Passengers departing some regional Queensland airports in Australia no longer need to go through security screening, under new Federal Government rules to be rolled out across the nation by Christmas. Passenger security screening ceased at Longreach Airport recently and at Barcaldine Airport in August.

It’s a move that will be replicated at a handful of other regional airports under new federal regulations, which will commence on the 19th of December. The Department of Home Affairs, which is responsible for administering aviation security legislation, has undertaken a review of the risk profiles of the nation’s airports. As a result, a new ‘tier’ framework is being introduced that will re-categorise airports based on their security requirements, and see some lose security screening while others will be required to increase security measures.

The ABC understands around six more regional airports will cease screening under the new regulations, and 13 airports will be required to upgrade security arrangements. In a statement to the ABC, a spokesperson from the Department of Home Affairs said the new framework “better reflects the operational diversity and range of security risks faced by Australian airports, while recognising the changing security environment”.

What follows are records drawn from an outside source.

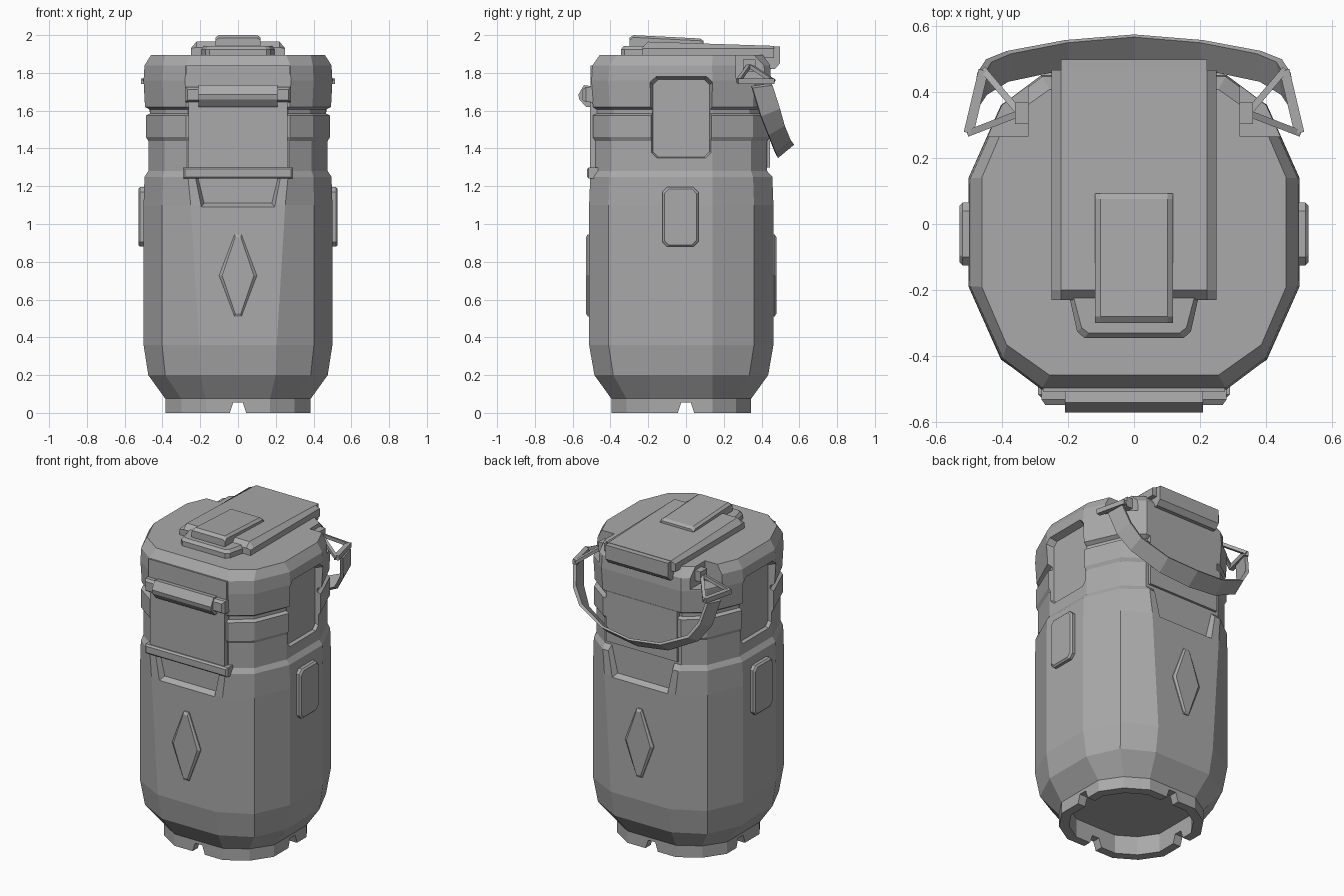
import bpy, bmesh
from mathutils import Vector

if "Cube" in bpy.data.objects:
    bpy.data.objects.remove(bpy.data.objects["Cube"])

grey = bpy.data.materials.new("plain_grey")
grey.use_nodes = True
grey.diffuse_color = (0.4, 0.4, 0.4, 1)
grey.node_tree.nodes["Principled BSDF"].inputs["Base Color"].default_value = (0.4, 0.4, 0.4, 1)

CY = -0.025  # centre of the canister in y


def loft(name, rings):
    """Closed solid through a stack of equal-length point rings."""
    bm = bmesh.new()
    rows = [[bm.verts.new(p) for p in ring] for ring in rings]
    n = len(rows[0])
    for a, b in zip(rows, rows[1:]):
        for i in range(n):
            j = (i + 1) % n
            bm.faces.new((a[i], a[j], b[j], b[i]))
    bm.faces.new(rows[0][::-1])
    bm.faces.new(rows[-1])
    bmesh.ops.recalc_face_normals(bm, faces=bm.faces)
    mesh = bpy.data.meshes.new(name)
    bm.to_mesh(mesh)
    bm.free()
    mesh.materials.append(grey)
    obj = bpy.data.objects.new(name, mesh)
    bpy.context.collection.objects.link(obj)
    return obj


# Directions in which a flat outline (u, v) is pushed out by w
AXES = {
    "front": lambda u, v, w: (u, -w, v),
    "back": lambda u, v, w: (-u, w, v),
    "left": lambda u, v, w: (w, u, v),
    "right": lambda u, v, w: (-w, u, v),
    "top": lambda u, v, w: (u, v, w),
}


def plate(name, outline, side, levels):
    """Outline lofted through (depth, inset) levels."""
    us, vs = [p[0] for p in outline], [p[1] for p in outline]
    cu, cv = (min(us) + max(us)) / 2, (min(vs) + max(vs)) / 2
    hu, hv = max(us) - cu, max(vs) - cv
    rings = [[AXES[side](cu + (u - cu) * (1 - d / hu), cv + (v - cv) * (1 - d / hv), w)
              for u, v in outline] for w, d in levels]
    return loft(name, rings)


def rect(u0, u1, v0, v1, c=0.0):
    """Rectangle, with cut corners if c is given."""
    if not c:
        return [(u0, v0), (u1, v0), (u1, v1), (u0, v1)]
    return [(u0 + c, v0), (u1 - c, v0), (u1, v0 + c), (u1, v1 - c),
            (u1 - c, v1), (u0 + c, v1), (u0, v1 - c), (u0, v0 + c)]


def cut(obj, cutter):
    mod = obj.modifiers.new("cut", "BOOLEAN")
    mod.operation, mod.solver, mod.object = "DIFFERENCE", "EXACT", cutter
    bpy.context.view_layer.objects.active = obj
    bpy.ops.object.modifier_apply(modifier=mod.name)
    bpy.data.objects.remove(cutter)


def beam(name, a, b, r):
    """Square rod between two points."""
    a, b = Vector(a), Vector(b)
    s = (b - a).cross(Vector((0, 0, 1))).normalized() * r
    t = (b - a).cross(s).normalized() * r
    return loft(name, [[p + s + t, p - s + t, p - s - t, p + s - t] for p in (a, b)])


def section(z, hx, hy, f, c, k=1.0):
    """Twelve-sided section: half sizes, front flat half width, corner."""
    q = [(hx, 0.165), c, (f, hy)]
    half = q + [(-x, y) for x, y in q[::-1]]
    full = half + [(-x, -y) for x, y in half]
    return [(x * k, y * k + CY, z) for x, y in full]


# Canister body: hollow foot, tank, neck, band and lid in one skin
foot = (0.385, 0.37, 0.17, (0.3, 0.29))
neck = (0.475, 0.455, 0.27, (0.39, 0.37))
band = (0.487, 0.468, 0.275, (0.398, 0.38))
groove = (0.465, 0.445, 0.265, (0.38, 0.36))
lid = (0.5, 0.475, 0.28, (0.4, 0.385))
body = loft("body", [
    section(0.12, *foot, 0.86), section(0, *foot, 0.86), section(0, *foot),
    section(0.075, *foot),
    section(0.2, 0.475, 0.46, 0.2, (0.385, 0.36)),
    section(0.36, 0.5, 0.488, 0.205, (0.402, 0.385)),
    section(1.1, 0.5, 0.488, 0.25, (0.402, 0.385)),
    section(1.25, 0.495, 0.482, 0.265, (0.4, 0.38)),
    section(1.28, *neck), section(1.44, *neck),
    section(1.46, *band), section(1.575, *band),
    section(1.585, *groove), section(1.605, *groove),
    section(1.62, *lid, 0.985), section(1.76, *lid), section(1.84, *lid, 0.99),
    section(1.895, 0.46, 0.432, 0.255, (0.385, 0.34)),
])

# Notches in the foot
notch = [(-0.05, -0.02), (0.05, -0.02), (0.025, 0.055), (-0.025, 0.055)]
for side in ("front", "left"):
    cut(body, plate("notch_cutter", notch, side, [(-0.6, 0), (0.6, 0)]))

# Bevelled recesses below the neck, front and back
funnel = [(-0.195, 1.09), (0.195, 1.09), (0.245, 1.32), (-0.245, 1.32)]
for side, y in (("front", 0.515), ("back", 0.465)):
    cut(body, plate("funnel_cutter", funnel, side,
                    [(y - 0.035, 0.02), (y, 0), (y + 0.1, 0)]))

# Tall grips sunk into the sides, and raised side pads
for side in ("left", "right"):
    cut(body, plate("grip_cutter", rect(-0.19, 0.14, 1.34, 1.78, 0.03), side,
                    [(0.455, 0.015), (0.5, 0), (0.6, 0)]))
    plate(side + "_pad", rect(-0.125, 0.065, 0.88, 1.195, 0.025), side,
          [(0.48, 0), (0.518, 0), (0.528, 0.01)])

# Corner pockets for the handle mounts
for s in (-1, 1):
    x0, x1 = sorted((0.32 * s, 0.6 * s))
    cut(body, plate("pocket_cutter", rect(x0, x1, 0.265, 0.7), "top",
                    [(1.77, 0), (2.0, 0)]))

# Raised diamonds, front and back
diamond = [(-0.018, 0.51), (0.018, 0.51), (0.1, 0.727),
           (0.018, 0.945), (-0.018, 0.945), (-0.1, 0.727)]
for side, y in (("front", 0.512), ("back", 0.461)):
    plate(side + "_diamond", diamond, side, [(y - 0.03, 0), (y + 0.008, 0), (y + 0.018, 0.016)])

# Front latch
plate("latch_plate", rect(-0.262, 0.262, 1.27, 1.66), "front", [(0.44, 0), (0.508, 0)])
plate("latch_backing", rect(-0.275, 0.275, 1.64, 1.84), "front", [(0.44, 0), (0.506, 0)])
plate("latch_foot", rect(-0.29, 0.29, 1.24, 1.3), "front", [(0.44, 0), (0.515, 0), (0.525, 0.01)])
plate("latch_hinge", rect(-0.28, 0.28, 1.645, 1.725), "front", [(0.46, 0), (0.53, 0), (0.547, 0.012)])
hook = [(-0.5, 1.73), (-0.54, 1.735), (-0.57, 1.685), (-0.565, 1.66), (-0.53, 1.62), (-0.5, 1.62)]
loft("latch_hook", [[(x, y, z) for y, z in hook] for x in (-0.208, 0.208)])

# Rear panel matching the latch
plate("rear_panel", rect(-0.25, 0.25, 1.3, 1.62), "back", [(0.39, 0), (0.445, 0)])

# Lid top: long sloping cover with a drop at the back
cover = [(-0.23, 1.88), (-0.23, 1.935), (-0.2, 1.965), (0.465, 1.943), (0.465, 1.88)]
low = [(y, min(z, 1.93)) for y, z in cover]
loft("lid_cover", [[(x, y, z) for y, z in prof] for x, prof in
                   ((-0.25, low), (-0.22, cover), (0.22, cover), (0.25, low))])
flap = [(0.4, 1.942), (0.497, 1.94), (0.497, 1.85), (0.47, 1.82), (0.43, 1.82), (0.4, 1.86)]
loft("cover_flap", [[(x, y, z) for y, z in flap] for x in (-0.22, 0.22)])
tab = [(-0.3, 1.93), (-0.3, 1.985), (-0.28, 2.0), (0.075, 1.982), (0.092, 1.97), (0.092, 1.93)]
inner = [(y, z - 0.012) for y, z in tab]
loft("cover_tab", [[(x, y, z) for y, z in prof] for x, prof in
                   ((-0.118, inner), (-0.102, tab), (0.102, tab), (0.118, inner))])
lip = [(-0.2, -0.2), (-0.172, -0.325), (-0.15, -0.345), (0.15, -0.345), (0.172, -0.325), (0.2, -0.2)]
plate("lid_lip", lip, "top", [(1.87, 0), (1.925, 0), (1.942, 0.016)])

# Handle mounts: knob, two struts and a cross bar on each side
for s, side in ((1, "left"), (-1, "right")):
    apex = (0.345 * s, 0.335, 1.84)
    rear, fore = (0.455 * s, 0.465, 1.755), (0.5 * s, 0.275, 1.755)
    beam(side + "_knob", (0.31 * s, 0.335, 1.84), (0.36 * s, 0.335, 1.84), 0.032)
    beam(side + "_rear_strut", apex, rear, 0.01)
    beam(side + "_fore_strut", apex, fore, 0.01)
    beam(side + "_cross_bar", rear, fore, 0.015)

# Hanging strap handle: outer and inner edge of one half, mirrored
outer = [(0, 0.565, 1.43), (0.2, 0.548, 1.45), (0.37, 0.515, 1.53), (0.43, 0.49, 1.62), (0.455, 0.45, 1.745)]
inside = [(0, 0.48, 1.36), (0.2, 0.468, 1.385), (0.38, 0.43, 1.48), (0.445, 0.39, 1.58), (0.475, 0.345, 1.73)]
thick = Vector((0, 0.008, -0.01))
rings = []
for a, b in zip(outer, inside):
    a, b = Vector(a), Vector(b)
    t = thick + Vector((0.04 * a.x, 0, 0))
    rings.append([a, b, b + t, a + t])
flip = [[Vector((-p.x, p.y, p.z)) for p in ring] for ring in rings[:0:-1]]
loft("strap_handle", flip + rings)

John Coyne, the head of strategic policing and law enforcement program at the Australian Strategic Policy Institute, said the decision to downgrade an airport’s security was based on a strategic calculation. Cloncurry Airport, in north-west Queensland, will cease security screening from December 19 when the new regulations take effect. David Bezuidenhout, the CEO of the Cloncurry Shire Council, which operates the airport, said the council had been planning to upgrade security screening, but the Federal Government’s review later determined the measures were “no longer required”.